FULL MOON PATRONS?
My colleagues who work in public libraries are firm believers in astrology, or at least the part of it that says people get weirder during the full moon.

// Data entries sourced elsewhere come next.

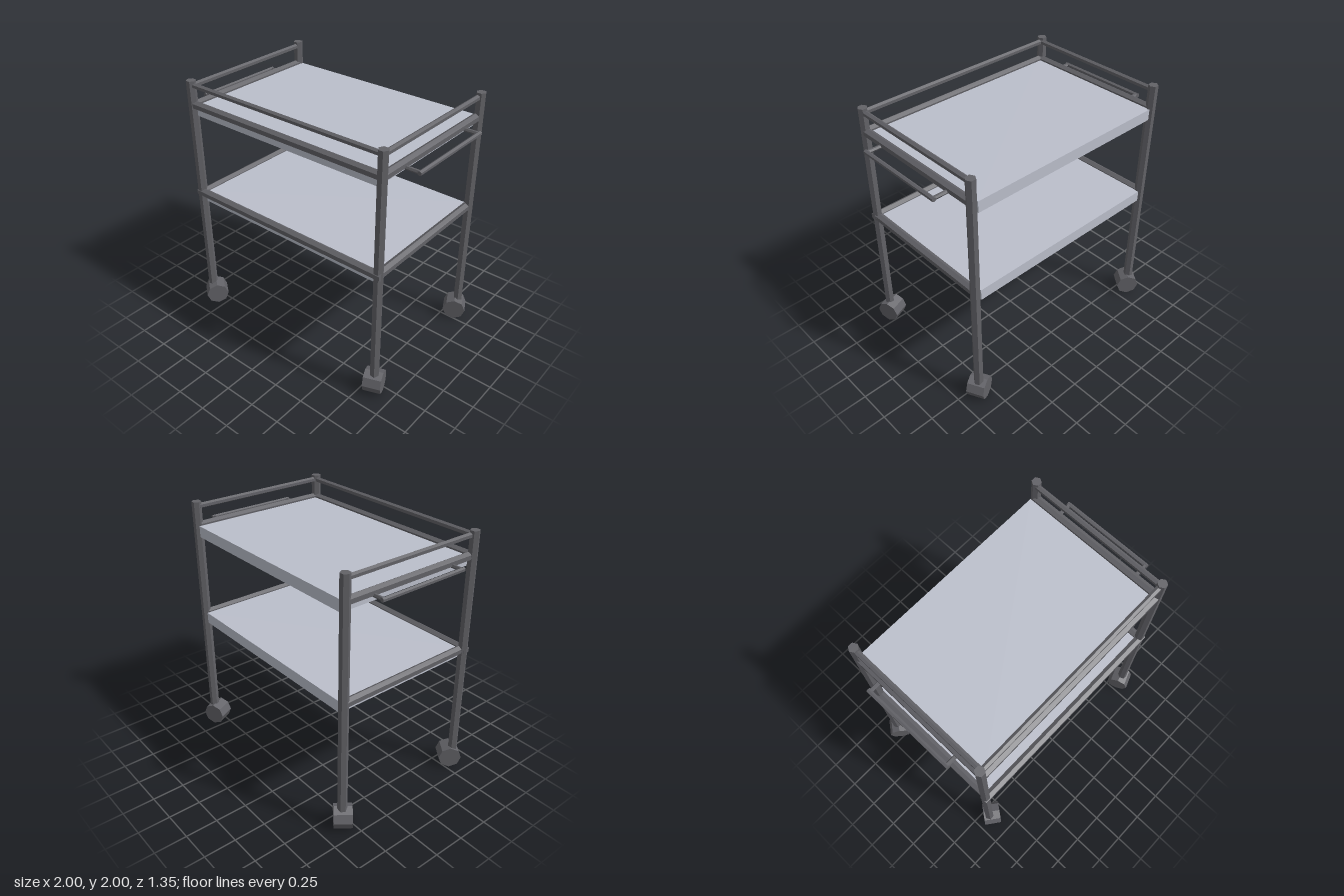
import * as THREE from 'three';

export function createModel() {
  const group = new THREE.Group();
  const frameMat = new THREE.MeshStandardMaterial({ name: 'dark grey metal', color: 0x626267, flatShading: true });
  const shelfMat = new THREE.MeshStandardMaterial({ name: 'pale grey shelf', color: 0xbbbfcb, flatShading: true });

  const add = (name, geometry, material = frameMat) => {
    const mesh = new THREE.Mesh(geometry, material);
    mesh.name = name;
    group.add(mesh);
    return mesh;
  };

  // Straight faceted bar between two points; spin turns its facets about its axis
  const bar = (name, from, to, radius, spin = 0, sides = 6) => {
    const a = new THREE.Vector3(...from), b = new THREE.Vector3(...to);
    const dir = b.clone().sub(a);
    const mesh = add(name, new THREE.CylinderGeometry(radius, radius, dir.length(), sides, 1, false, spin));
    mesh.position.copy(a).add(b).multiplyScalar(0.5);
    mesh.quaternion.setFromUnitVectors(new THREE.Vector3(0, 1, 0), dir.normalize());
    return mesh;
  };

  // Posts, each with a swivelled wheel: post x, z, wheel x, z, axle direction x, z
  const corners = [
    ['frontRight', -0.888, 0.573, -0.856, 0.567, 0.8, 0.6],
    ['frontLeft', 0.847, 0.573, 0.837, 0.562, 0.935, -0.355],
    ['backRight', -0.874, -0.576, -0.868, -0.565, -0.606, 0.795],
    ['backLeft', 0.856, -0.576, 0.84, -0.56, 0.447, 0.894],
  ];
  for (const [side, x, z, wx, wz, ax, az] of corners) {
    bar(side + 'Post', [x, 0.14, z], [x, 2, z], 0.037, Math.PI / 6);
    const wheel = add(side + 'Wheel', new THREE.CylinderGeometry(0.09, 0.09, 0.138, 8).rotateX(Math.PI / 2));
    wheel.position.set(wx, 0.09, wz);
    wheel.rotation.y = Math.atan2(ax, az);
  }

  // Rails along the front and both sides; the back stays open
  const rails = [['guard', 1.963, 0.022], ['upper', 1.81, 0.034], ['lower', 1.065, 0.034]];
  for (const [level, y, r] of rails) {
    const low = level === 'lower';
    bar(level + 'FrontRail', [low ? -0.915 : -0.88, y, low ? 0.58 : 0.57], [low ? 0.877 : 0.84, y, low ? 0.58 : 0.57], r, Math.PI / 2);
    bar(level + 'RightRail', [-0.874, y, -0.57], [-0.874, y, 0.57], r, 0);
    bar(level + 'LeftRail', [0.846, y, -0.57], [0.846, y, 0.57], r, 0);
  }

  // Shelves
  for (const [name, bottom] of [['upperShelf', 1.727], ['lowerShelf', 0.987]]) {
    const shelf = add(name, new THREE.BoxGeometry(1.665, 0.088, 1.16), shelfMat);
    shelf.position.set(-0.018, bottom + 0.044, -0.01);
  }

  // Push handles on both ends
  for (const [side, outer, inner] of [['right', -0.983, -0.83], ['left', 0.983, 0.83]]) {
    bar(side + 'HandleGrip', [outer, 1.795, -0.374], [outer, 1.795, 0.374], 0.017);
    for (const z of [-0.358, 0.358]) bar(side + 'HandleArm', [outer, 1.795, z], [inner, 1.795, z], 0.015);
  }
  return group;
}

They assure me that if they had been paying no attention to lunar phases at all, they could deduce them just from patron behavior.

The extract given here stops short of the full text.